Photographs, drawings, and videos were obtained from Yapese weavers and those who have moved to other FSM islands, Guam and Hawaii, and Peace Corps volunteers who once served in Yap.
Collectors and anthropologists were also contacted for information to help identify place-based differences between the construction of the loom frames and warping boards used on the islands of Ulithi, Woleai and Satawal. Most notable were the variations in the warping board pegs that dictate the design patterns.
Finally, a scale model and a full-size model of a warping board and a framed loom were constructed.
Regina Raigetal was joined by a former Peace Corps volunteer experienced in both Carolinian and Western-style weaving, to begin testing the prototypes.
Adjustments took into account the weavers’ preferences, including ease of transportation and storage since many of the weavers needed to have their boards and frames made by Habele and its volunteers, or off-site relatives, and then shipped to them. They often experience cramped living spaces and periodic relocations, as well, making compactness and transportability essential.
The 15 tools used in the weaving process were also acquired, crafted, or assembled to pinpoint the practical purpose of each item and the material it was made from. The objective was to determine “how, and if, substitutions or alterations could be made that would not impair, and possibly improve,” the process.
Recommendations were provided for the purchase, fabrication, or substitution for all but one of the tools – the beater or weaving sword, called the “hapop” in both Ulithian and Woleaian.
Traditionally made from hardwoods that provide the weight needed to create the warp-faced fabric, while maintaining a sufficiently sharp edge, ironwood, known to the islanders as “weighu”, is the common choice.
While the sword can be made of store-bought hardwoods like oak on the mainland, they lack the weight and density the weavers need. The only woods commonly found in North America that approach the hardness of ironwood are black ironwood, desert ironwood and mountain mahogany, but these are either cost- or shape-prohibitive. Woods from the Caribbean are also being tested as possible alternatives.

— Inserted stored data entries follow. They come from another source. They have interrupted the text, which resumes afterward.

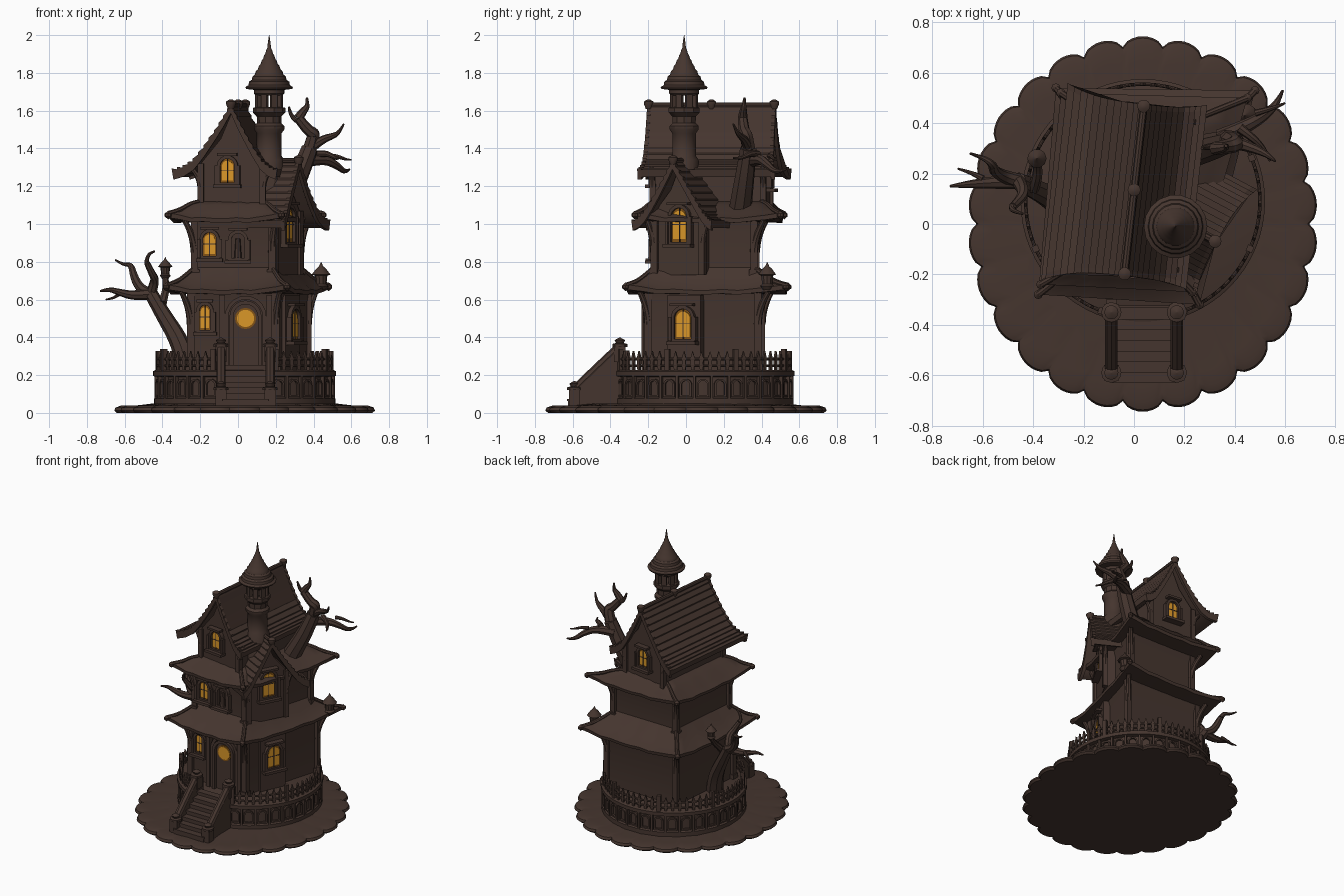
import bpy, bmesh
from math import sin, cos, pi, radians
from mathutils import Vector, Matrix
if "Cube" in bpy.data.objects:
    bpy.data.objects.remove(bpy.data.objects["Cube"])
def material(name, rgb):
    m = bpy.data.materials.new(name)
    m.use_nodes = True
    m.diffuse_color = (*rgb, 1)
    m.node_tree.nodes["Principled BSDF"].inputs["Base Color"].default_value = (*rgb, 1)
    return m
BROWN = material("dark brown wood", (.06, .036, .028))
AMBER = material("glowing amber", (.7, .31, .022))
DIM = material("dim amber", (.22, .085, .008))
def add(name, mesh, mat, loc=(0, 0, 0), rot=0):
    mesh.materials.append(mat)
    mesh.shade_smooth()
    mesh.set_sharp_from_angle(angle=radians(35))
    ob = bpy.data.objects.new(name, mesh)
    ob.location, ob.rotation_euler.z = loc, rot
    bpy.context.collection.objects.link(ob)
def loft(name, rings, mat=BROWN, loc=(0, 0, 0), rot=0, caps=True):
    bm = bmesh.new()
    loops = [[bm.verts.new(p) for p in r] for r in rings]
    for a, b in zip(loops, loops[1:]):
        for i in range(len(a)):
            bm.faces.new((a[i - 1], a[i], b[i], b[i - 1]))
    for cap in (loops[0], loops[-1]) if caps else ():
        bm.faces.new(cap)
    bmesh.ops.recalc_face_normals(bm, faces=bm.faces)
    mesh = bpy.data.meshes.new(name)
    bm.to_mesh(mesh)
    bm.free()
    add(name, mesh, mat, loc, rot)
def prism(name, outline, y0, y1, mat=BROWN, loc=(0, 0, 0), rot=0):
    loft(name, [[(x, y, z) for x, z in outline] for y in (y0, y1)], mat, loc, rot)
def block(name, w, d, h, loc, rot=0):
    prism(name, [(-w/2, 0), (w/2, 0), (w/2, h), (-w/2, h)], -d/2, d/2, BROWN, loc, rot)
def lathe(name, prof, loc, seg=16):
    turn = [2*pi*i/seg for i in range(seg)]
    loft(name, [[(max(r, .001)*cos(a), max(r, .001)*sin(a), z) for a in turn] for r, z in prof], BROWN, loc)
def tube(name, pts, r0, r1):
    cu = bpy.data.curves.new(name, 'CURVE')
    cu.dimensions, cu.bevel_depth, cu.bevel_resolution, cu.use_fill_caps = '3D', 1, 2, True
    sp = cu.splines.new('NURBS')
    sp.points.add(len(pts) - 1)
    for i, p in enumerate(pts):
        sp.points[i].co = (*p, 1)
        sp.points[i].radius = r0 + (r1 - r0) * i / (len(pts) - 1)
    sp.order_u, sp.use_endpoint_u, sp.resolution_u = 3, True, 5
    tmp = bpy.data.objects.new(name, cu)
    add(name, bpy.data.meshes.new_from_object(tmp), BROWN)
    bpy.data.objects.remove(tmp)
def frame(loc, deg):
    return Matrix.Translation(loc) @ Matrix.Rotation(radians(deg), 4, 'Z')
# arched windows and niches, all facing local -y
def arch(w, h, y, z0=0):
    curve = [(-w/2*cos(pi*i/10), y, z0 + h - w/2 + w/2*sin(pi*i/10)) for i in range(11)]
    return [(-w/2, y, z0), *curve, (w/2, y, z0)]
def arch_frame(name, w, h, b, d, loc, rot):
    inner, outer = (w, h, 0), (w + 2*b, h + 2*b, -b)
    sections = ((inner, .01), (inner, -d), (outer, -d), (outer, .01))
    loft(name, [arch(q[0], q[1], y, q[2]) for q, y in sections], BROWN, loc, rot, False)
def window(name, w, h, loc, deg, lit=True):
    rot, at = radians(deg), frame(loc, deg)
    arch_frame(name + "_frame", w, h, .018, .02, loc, rot)
    block(name + "_sill", w + .07, .05, .018, at @ Vector((0, -.02, -.03)), rot)
    block(name + "_hood", w + .03, .04, .015, at @ Vector((0, -.02, h + .015)), rot)
    for s in (-1, 1):
        block(name + "_jamb", .016, .03, h * .8, at @ Vector((s * (w/2 + .022), -.012, -.01)), rot)
    if lit:
        loft(name + "_pane", [arch(w, h, y) for y in (.005, -.004)], DIM, loc, rot)
        loft(name + "_glow", [arch(w*.8, h*.84, y, h*.08) for y in (-.003, -.009)], AMBER, loc, rot)
        block(name + "_mullion", .004, .008, h, at @ Vector((0, -.008, 0)), rot)
        block(name + "_transom", w, .008, .004, at @ Vector((0, -.008, h*.5)), rot)
    else:
        tube(name + "_ornament", [at @ Vector((0, -.01, h * k)) for k in (0, .4, .8)], .02, .012)
# scalloped ground plate
def scallop(k, z):
    rim = [(2*pi*i/208, k * (.95 + .05 * abs(sin(pi*i/8))**.6)) for i in range(208)]
    return [(.035 + .695*r*cos(a), .745*r*sin(a), z) for a, r in rim]
loft("ground_plate", [scallop(*s) for s in ((.98, 0), (1, .012), (.99, .028), (.95, .038), (.87, .036), (.7, .05))])
# round terrace with niches and picket fence
around = lambda a, r, z: Vector((.035 + r*sin(a), .09 - r*cos(a), z))
lathe("terrace", [(.48, .03), (.48, .075), (.46, .085), (.46, .19), (.485, .195), (.485, .22), (.47, .228)],
      (.035, .09, 0), 64)
for a in (2*pi*i/32 for i in range(2, 31)):
    arch_frame("terrace_niche", .045, .075, .01, .014, around(a, .46, .095), a)
    block("terrace_pier", .014, .03, .12, around(a + pi/32, .465, .075), a + pi/32)
for i in range(57):
    a = .36 + (2*pi - .72) * i / 56
    prism("picket", [(-.008, 0), (.008, 0), (.011, .07), (0, .105), (-.011, .07)], -.006, .006, BROWN,
          around(a, .465, .222), a)
    if i % 8 == 0:
        block("fence_post", .026, .026, .115, around(a, .465, .222), a)
for z in (.25, .285):
    tube("fence_rail", [around(.36 + (2*pi - .72)*i/60, .465, z) for i in range(61)], .007, .007)
# stairs with solid side walls and capped posts
for i in range(7):
    block("step", .24, .05, .035 + i*.03, (.04, -.6 + i*.042, .03))
    block("step_nosing", .25, .05, .012, (.04, -.606 + i*.042, .062 + i*.03))
slope = [(-.62, .02), (-.62, .08), (-.57, .14), (-.37, .33), (-.3, .33), (-.3, .02)]
for x in (-.09, .17):
    loft("stair_wall", [[(x + s, y, z) for y, z in slope] for s in (-.022, .022)])
    tube("stair_handrail", [(x, -.6, .11), (x, -.5, .21), (x, -.36, .34)], .025, .025)
    for y, z in ((-.59, .04), (-.35, .27)):
        block("stair_post", .06, .06, .09, (x, y, z))
        lathe("stair_post_cap", [(.04, .08), (.04, .095), (.02, .1), (.028, .115), (0, .13)], (x, y, z), 12)
# two storeys: walls, corner posts, brackets and flared skirt roofs
FL1 = [(-.25, -.18), (.2, -.2), (.37, .38), (-.2, .4)]
FL2 = [(-.23, -.16), (.18, -.17), (.33, .36), (-.18, .37)]
FL3 = [(-.2, -.14), (.13, -.16), (.2, .4), (-.14, .42)]
EAVE1 = [(-.38, -.28), (.26, -.32), (.48, .53), (-.31, .54)]
EAVE2 = [(-.37, -.24), (.23, -.27), (.45, .5), (-.29, .52)]
def mix(a, b, t):
    return [tuple(Vector(p).lerp(Vector(q), t)) for p, q in zip(a, b)]
def quad_ring(quad, z, lift=0, n=10):
    sides = [(Vector(quad[i - 1]).lerp(Vector(quad[i]), k/n), k) for i in range(4) for k in range(n)]
    return [(p.x, p.y, z + lift * abs(2*k/n - 1)**3 + .004*sin(k*2.4)*(lift > 0)) for p, k in sides]
def storey(name, wall, z0, eave, ze, upper, zt):
    loft(name + "_walls", [quad_ring(wall, z0), quad_ring(wall, ze - .06), quad_ring(mix(wall, eave, .2), ze + .02)])
    loft(name + "_skirt_roof", [quad_ring(wall, ze - .01), quad_ring(mix(wall, eave, .97), ze - .012, .025),
                                quad_ring(eave, ze + .01, .03), quad_ring(mix(eave, upper, .3), ze + .035, .012),
                                quad_ring(mix(eave, upper, .65), ze + .08, .004), quad_ring(upper, zt)])
    for w, e, u in zip(wall, eave, upper):
        block(name + "_corner_post", .038, .038, ze - z0, (*w, z0))
        block(name + "_post_foot", .052, .052, .04, (*w, z0))
        out = lambda a, b, t, z: (*mix([a], [b], t)[0], ze + z)
        tube(name + "_bracket", [out(w, e, 0, -.17), out(w, e, .04, -.08), out(w, e, .38, 0)], .022, .014)
        tube(name + "_hip", [out(e, u, 0, .035), out(e, u, .35, .05), out(e, u, .7, .09), (*u, zt)], .014, .012)
        lathe(name + "_eave_knob", [(0, -.015), (.018, 0), (.018, .015), (0, .03)], (*e, ze + .02), 8)
storey("ground_floor", FL1, .22, EAVE1, .64, FL2, .77)
storey("middle_floor", FL2, .72, EAVE2, 1.02, FL3, 1.12)
# stepped gable roofs with verge boards, over gabled walls
CURVE = [(0, 1), (.13, .8), (.29, .58), (.47, .35), (.65, .15), (.82, .05), (1, 0)]
def roof_outline(wl, wr, z0, z1, bow, step, thick):
    top, low = {-1: [], 1: []}, {-1: [], 1: []}
    for side, w in ((-1, wl), (1, wr)):
        for i in range(13):
            t, f = Vector(CURVE[i // 2]).lerp(Vector(CURVE[(i + 1) // 2]), .5)
            x, z = side * w * (t + (1 - f - t)*bow), z0 + (z1 - z0) * f
            top[side] += [(x, z + step)] * (i > 0) + [(x, z)] * (i < 12)
            low[side].append((x * .97, z - thick))
    return top[-1][::-1] + top[1][1:] + low[1][::-1] + low[-1][1:]
def gable_roof(name, wl, wr, z0, z1, bow, v0, v1, loc, deg):
    for part, a, b, s, th in (("_shingles", v0, v1, .008, .03), ("_verge", v0 - .008, v0 + .012, .014, .045),
                              ("_back_verge", v1 - .012, v1 + .008, .014, .045)):
        o = roof_outline(wl, wr, z0, z1, bow, s, th)
        ends = [[(x, v * (1 + .14 * abs(x/wl)**3), z) for x, z in o] for v in (a, b)]
        loft(name + part, ends, BROWN, loc, radians(deg))
    ridge = [frame(loc, deg) @ Vector((0, v, z1)) for v in (v0, (v0 + v1)/2, v1)]
    tube(name + "_ridge", ridge, .014, .014)
    for p in ridge:
        lathe(name + "_ridge_knob", [(.016, -.02), (.026, .005), (.026, .018), (.01, .028)], p, 10)
def gable_walls(name, hw, z0, z1, z2, v0, v1, loc, deg):
    at, h, mid = frame(loc, deg), z1 - z0, z1 + (z2 - z1)*.48
    prism(name, [(-hw, z0), (hw, z0), (hw, z1), (hw*.36, mid), (0, z2), (-hw*.36, mid), (-hw, z1)],
          v0, v1, BROWN, loc, radians(deg))
    for u, v in ((s * hw, v) for s in (-1, 1) for v in (v0, v1)):
        block(name + "_post", .032, .032, h, at @ Vector((u, v, z0)), radians(deg))
        arm = [at @ Vector((u*k, v, z0 + h*f)) for k, f in ((1, .5), (1.06, .75), (1.3, .9))]
        tube(name + "_bracket", arm, .018, .012)
MAIN, SIDE = (0, .13, 0), (.136, .03, 0)
gable_roof("main_roof", .31, .25, 1.28, 1.63, 0, -.33, .34, MAIN, -6.5)
gable_walls("top_floor_walls", .165, 1.07, 1.32, 1.59, -.29, .3, MAIN, -6.5)
gable_roof("side_gable_roof", .23, .26, 1.01, 1.335, .35, -.21, .06, SIDE, 62)
gable_walls("side_gable_walls", .14, .73, 1.07, 1.3, -.14, .02, SIDE, 62)
block("ground_bay", .19, .12, .4, frame((.29, -.01, .225), 66) @ Vector((0, .06, 0)), radians(66))
# windows and door
window("top_front_window", .075, .125, (-.055, -.165, 1.22), -6.5)
window("top_back_window", .075, .125, (.035, .434, 1.2), 173.5)
window("middle_front_window", .07, .125, (-.15, -.168, .83), -2)
window("middle_niche", .07, .13, (0, -.17, .82), -2, False)
window("side_gable_window", .095, .18, (.264, -.03, .905), 62)
window("ground_side_window", .1, .16, (.292, -.011, .39), 66)
window("ground_front_window", .055, .13, (-.175, -.186, .44), -2)
loft("door_leaf", [arch(.14, .36, y) for y in (.01, -.012)], BROWN, (.04, -.2, .225))
for w, h, d in ((.13, .35, .035), (.18, .375, .02)):
    arch_frame("door_surround", w, h, .02, d, (.04, -.2, .225), 0)
for r, mat, y in ((.056, DIM, -.216), (.046, AMBER, -.22)):
    prism("door_light", [(r*cos(pi*i/8), r*sin(pi*i/8)) for i in range(16)], 0, .006, mat, (.04, y, .5))
for x in (-.085, .165):
    block("door_pillar", .03, .035, .4, (x, -.21, .225))
# open turret with a stepped spire
TUR = Vector((.165, -.01, 0))
lathe("turret_shaft", [(.08, 1.1), (.08, 1.34), (.066, 1.36), (.066, 1.48), (.08, 1.5), (.08, 1.52), (.064, 1.535),
                       (.066, 1.57), (.086, 1.59), (.086, 1.615), (.06, 1.62)], TUR, 10)
for a in (2*pi*(i + .5)/8 for i in range(8)):
    block("turret_post", .032, .024, .11, TUR + Vector((.062*cos(a), .062*sin(a), 1.61)), a + pi/2)
spire = [(.07, 1.68), (.08, 1.69), (.08, 1.71), (.122, 1.715)]
for t in (i / 8 for i in range(8)):
    r = .118 * (1 - t)**1.35 + .004
    spire += [(r + .004, 1.725 + .225*t), (r*.9, 1.735 + .225*t)]
lathe("turret_spire", spire + [(.007, 1.96), (0, 2)], TUR, 18)
# bare trees: each bough bends sideways between its ends
def boughs(name, parts):
    for a, b, r0, r1, bend in parts:
        path = [Vector(a).lerp(Vector(b), t) + bend * Vector((sin(pi*t), 0, sin(2*pi*t)/2)) for t in (0, .25, .5, .75, 1)]
        tube(name, path, r0, r1)
FORK, KNEE = (.38, .33, 1.4), (-.46, .17, .63)
boughs("upper_tree", [((.2, .28, 1.02), FORK, .065, .045, .01), (FORK, (.32, .3, 1.56), .038, .026, .05),
                      ((.32, .3, 1.56), (.365, .31, 1.67), .026, .006, .02), (FORK, (.56, .25, 1.53), .028, .005, .03),
                      ((.34, .34, 1.33), (.59, .53, 1.29), .036, .005, .06), ((.48, .44, 1.36), (.6, .48, 1.34), .014, .004, .01),
                      ((.33, .31, 1.54), (.27, .3, 1.62), .016, .005, -.02), ((.42, .38, 1.37), (.54, .25, 1.35), .02, .005, .02)])
boughs("lower_tree", [((-.26, .04, .2), KNEE, .06, .036, .03), (KNEE, (-.73, .15, .645), .032, .005, -.03),
                      (KNEE, (-.56, .23, .76), .03, .018, -.03), ((-.56, .23, .76), (-.65, .28, .81), .018, .005, .02),
                      (KNEE, (-.48, .07, .79), .028, .016, .03), ((-.48, .07, .79), (-.44, .04, .855), .016, .005, -.02),
                      ((-.6, .18, .64), (-.7, .22, .6), .014, .004, .01), ((-.4, .14, .58), (-.385, .26, .72), .024, .016, .01)])
# small roofed lanterns
for loc, k in (((-.385, .26, .71), .85), ((.44, .43, .65), 1.1)):
    body = ((.02, 0), (.034, .02), (.026, .03), (.03, .07), (.045, .075), (.026, .1), (.01, .115), (0, .135))
    lathe("lantern", [(r*k, z*k) for r, z in body], loc, 10)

“That being the case,” Mellen said, “we are not able to provide much practical guidance to weavers in the U.S. who need a sword.”
Directions on WeavingConnections.org suggest that those who lack the tool should “look to friends and relatives back home to send them a hapop or contact Habele for help.” Making a hapop from live oak is also suggested.
Another challenge arose when requests were posted on the Facebook page from women saying they “would have a difficult time finding a male relative” to build the items, even with detailed instructions. Single women or women living in groups with children, but without adult men in the household, noted the challenge of building one.
“In response to those weavers who are unable to build one, or have one built, we are constructing warping boards, loom frames, and weaving tools based on the designs on WeavingConnections.org,” Mellen said.
The organization is also continuing to update the design guides “to reflect feedback received, lessons learned, and improvements, and examine and experiment with possible solutions to the challenges of procuring, crafting, or developing a sufficient substitute for the hapop,” he added.
Planning is now focused on supporting mentors in the U.S. who can teach the traditional weaving skills to younger Micronesian migrants and their daughters.